A scheme admitting a surjective integral map from an affine scheme is affine.

Proposition 31.11.2. Let $f : X \to S$ be a morphism of schemes. Assume that $f$ is surjective and integral, and assume that $X$ is affine. Then $S$ is affine.

Proof. Since $f$ is surjective and $X$ is quasi-compact we see that $S$ is quasi-compact. Since $X$ is separated and $f$ is surjective and universally closed (Morphisms, Lemma 28.42.7), we see that $S$ is separated (Morphisms, Lemma 28.39.11).

By Lemma 31.7.2 we can write $X = \mathop{\mathrm{lim}}\nolimits _ i X_ i$ with $X_ i \to S$ finite. By Lemma 31.4.13 we see that for $i$ sufficiently large the scheme $X_ i$ is affine. Moreover, since $X \to S$ factors through each $X_ i$ we see that $X_ i \to S$ is surjective. Hence we conclude that $S$ is affine by Lemma 31.11.1. $\square$


Comments (1)

Comment #3025 by Brian Lawrence on

Suggested slogan: A scheme admitting a surjective integral map from an affine scheme is affine.


Post a comment

Your email address will not be published. Required fields are marked.

In your comment you can use Markdown and LaTeX style mathematics (enclose it like $\pi$). A preview option is available if you wish to see how it works out (just click on the eye in the toolbar).

Unfortunately JavaScript is disabled in your browser, so the comment preview function will not work.

All contributions are licensed under the GNU Free Documentation License.




In order to prevent bots from posting comments, we would like you to prove that you are human. You can do this by filling in the name of the current tag in the following input field.

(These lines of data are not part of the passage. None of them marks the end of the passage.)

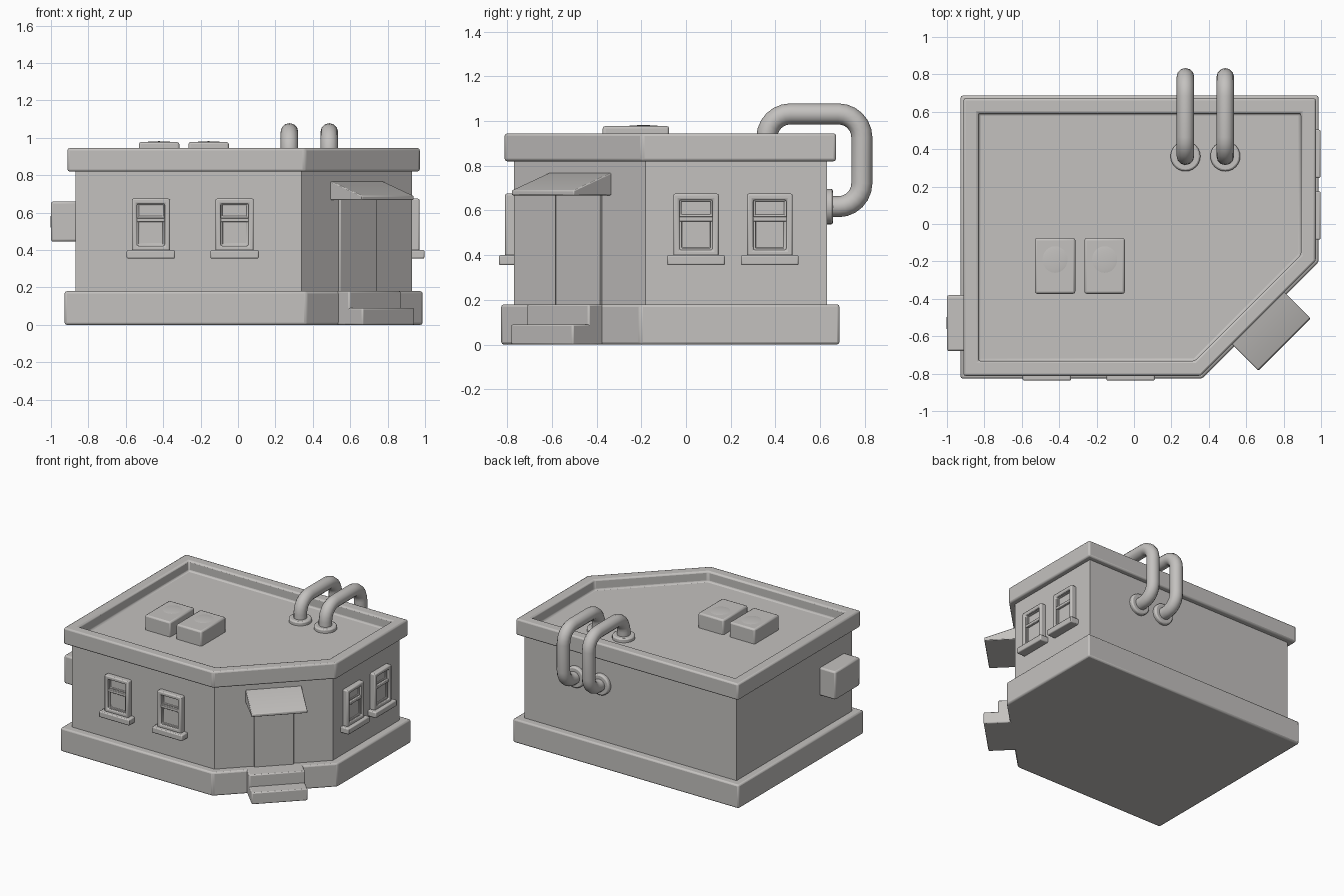
import bpy, bmesh, math
from mathutils import Matrix, Vector

cube = bpy.data.objects.get("Cube")
if cube:
    bpy.data.objects.remove(cube, do_unlink=True)

grey = bpy.data.materials.new("warm_grey")
grey.use_nodes = True
colour = (0.55, 0.535, 0.52, 1)
grey.diffuse_color = colour
bsdf = next(n for n in grey.node_tree.nodes if n.type == 'BSDF_PRINCIPLED')
bsdf.inputs["Base Color"].default_value = colour


def finish(obj, bevel=0):
    """Material, rounded edges and smooth shading."""
    obj.data.materials.append(grey)
    if bevel:
        mod = obj.modifiers.new("Rounded edges", 'BEVEL')
        mod.width, mod.segments, mod.limit_method = bevel, 2, 'ANGLE'
    bpy.ops.object.select_all(action='DESELECT')
    obj.select_set(True)
    bpy.context.view_layer.objects.active = obj
    bpy.ops.object.shade_smooth_by_angle(angle=math.radians(35))
    return obj


def prism(name, points, z0, z1, bevel=0, matrix=Matrix(), rim=0, sink=0):
    """Extruded outline; rim and sink hollow its top into a tray."""
    bm = bmesh.new()
    face = bm.faces.new([bm.verts.new((x, y, z0)) for x, y in points])
    bmesh.ops.recalc_face_normals(bm, faces=[face])
    new = bmesh.ops.extrude_face_region(bm, geom=[face])["geom"]
    bmesh.ops.translate(bm, vec=(0, 0, z1 - z0),
                        verts=[v for v in new if isinstance(v, bmesh.types.BMVert)])
    bmesh.ops.recalc_face_normals(bm, faces=bm.faces)
    if rim:
        bm.normal_update()
        top = max(bm.faces, key=lambda f: f.calc_center_median().z)
        bmesh.ops.inset_region(bm, faces=[top], thickness=rim, use_even_offset=True)
        new = bmesh.ops.extrude_face_region(bm, geom=[top])["geom"]
        bmesh.ops.translate(bm, vec=(0, 0, -sink),
                            verts=[v for v in new if isinstance(v, bmesh.types.BMVert)])
        if top.is_valid:
            bmesh.ops.delete(bm, geom=[top], context='FACES_ONLY')
        bmesh.ops.recalc_face_normals(bm, faces=bm.faces)
    bm.transform(matrix)
    mesh = bpy.data.meshes.new(name)
    bm.to_mesh(mesh)
    bm.free()
    obj = bpy.data.objects.new(name, mesh)
    bpy.context.collection.objects.link(obj)
    return finish(obj, bevel)


def rect(x0, x1, y0, y1):
    return [(x0, y0), (x1, y0), (x1, y1), (x0, y1)]


def outline(grow):
    """Building footprint with one cut corner, grown outward."""
    x0, x1, y0, y1 = -0.87 - grow, 0.93 + grow, -0.77 - grow, 0.63 + grow
    cut = (0.785 + grow) * math.sqrt(2)
    return [(x0, y0), (cut + y0, y0), (x1, x1 - cut), (x1, y1), (x0, y1)]


def facade(x, y, degrees):
    """Frame on a wall: x along it, y up, z outward."""
    return (Matrix.Translation((x, y, 0)) @ Matrix.Rotation(math.radians(degrees), 4, 'Z')
            @ Matrix.Rotation(math.pi / 2, 4, 'X'))


def cylinder(name, location, radius, depth, turn=0):
    bpy.ops.mesh.primitive_cylinder_add(vertices=24, radius=radius, depth=depth,
                                        location=location, rotation=(turn, 0, 0))
    obj = bpy.context.object
    obj.name = name
    return finish(obj, 0.01)


def dome(name, location, scale):
    bpy.ops.mesh.primitive_uv_sphere_add(segments=24, ring_count=12, location=location)
    obj = bpy.context.object
    obj.name, obj.scale = name, scale
    return finish(obj)


# Building shell
prism("foundation", outline(0.057), 0, 0.18, 0.012)
prism("walls", outline(0), 0.17, 0.83)
prism("roof_parapet", outline(0.042), 0.82, 0.945, 0.012, rim=0.08, sink=0.08)


# Sash windows
def window(name, matrix):
    prism(name + "_frame", rect(-0.102, 0.102, 0.395, 0.675), -0.01, 0.04, 0.008, matrix, 0.028, 0.032)
    prism(name + "_lower_sash", rect(-0.076, 0.076, 0.42, 0.565), 0, 0.026, 0.003, matrix, 0.012, 0.01)
    prism(name + "_meeting_rail", rect(-0.076, 0.076, 0.55, 0.572), 0, 0.034, 0.004, matrix)
    prism(name + "_upper_sash", rect(-0.076, 0.076, 0.57, 0.652), 0, 0.018, 0.003, matrix, 0.01, 0.008)
    prism(name + "_sill", rect(-0.129, 0.129, 0.355, 0.4), -0.01, 0.067, 0.007, matrix)


for side, x in (("right", -0.466), ("left", -0.018)):
    window("front_window_" + side, facade(x, -0.77, 0))
for side, y in (("front", 0.045), ("back", 0.375)):
    window("side_window_" + side, facade(0.93, y, 90))

# Corner entrance on the cut wall
corner = facade(0.635, -0.475, 45)
prism("door", rect(-0.14, 0.14, 0.17, 0.69), -0.02, 0.015, 0.004, corner)
prism("upper_step", rect(-0.197, 0.197, 0, 0.18), 0, 0.14, 0.008, corner)
prism("lower_step", rect(-0.197, 0.197, 0, 0.09), 0.1, 0.241, 0.008, corner)
side_on = corner @ Matrix.Rotation(math.pi / 2, 4, 'Y')
prism("awning", [(0.02, 0.668), (-0.236, 0.668), (-0.236, 0.69), (0, 0.768), (0.02, 0.768)],
      -0.197, 0.197, 0.005, side_on)

# Roof units and the wall unit, each with a faint domed cover
for side, x in (("right", -0.422), ("left", -0.157)):
    prism("roof_unit_" + side, rect(x - 0.108, x + 0.108, -0.373, -0.075), 0.85, 0.978, 0.012)
    dome("roof_unit_cover_" + side, (x, -0.19, 0.972), (0.085, 0.09, 0.01))
prism("wall_unit", rect(-1, -0.86, -0.68, -0.38), 0.445, 0.66, 0.012)
dome("wall_unit_cover", (-0.992, -0.53, 0.552), (0.01, 0.085, 0.08))


# Bent pipes from roof to back wall
def rounded(corners, radius, steps=6):
    pts = [Vector(corners[0])]
    for a, b, c in zip(corners, corners[1:], corners[2:]):
        a, b, c = Vector(a), Vector(b), Vector(c)
        u, v = (a - b).normalized(), (c - b).normalized()
        for i in range(steps + 1):
            t = i / steps * math.pi / 2
            pts.append(b + radius * (u * (1 - math.sin(t)) + v * (1 - math.cos(t))))
    return pts + [Vector(corners[-1])]


for side, x in (("right", 0.275), ("left", 0.488)):
    path = rounded([(x, 0.362, 0.85), (x, 0.362, 1.032), (x, 0.787, 1.032),
                    (x, 0.787, 0.617), (x, 0.62, 0.617)], 0.105)
    curve = bpy.data.curves.new("pipe_" + side, 'CURVE')
    curve.dimensions, curve.bevel_depth, curve.bevel_resolution = '3D', 0.047, 4
    spline = curve.splines.new('POLY')
    spline.points.add(len(path) - 1)
    for point, co in zip(spline.points, path):
        point.co = (*co, 1)
    pipe = bpy.data.objects.new("pipe_" + side, curve)
    bpy.context.collection.objects.link(pipe)
    bpy.ops.object.select_all(action='DESELECT')
    pipe.select_set(True)
    bpy.context.view_layer.objects.active = pipe
    bpy.ops.object.convert(target='MESH')
    finish(bpy.context.object)
    cylinder("roof_flange_" + side, (x, 0.362, 0.875), 0.08, 0.04)
    cylinder("wall_flange_" + side, (x, 0.638, 0.617), 0.08, 0.04, math.pi / 2)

As a reminder, this is tag 05YU. Beware of the difference between the letter 'O' and the digit '0'.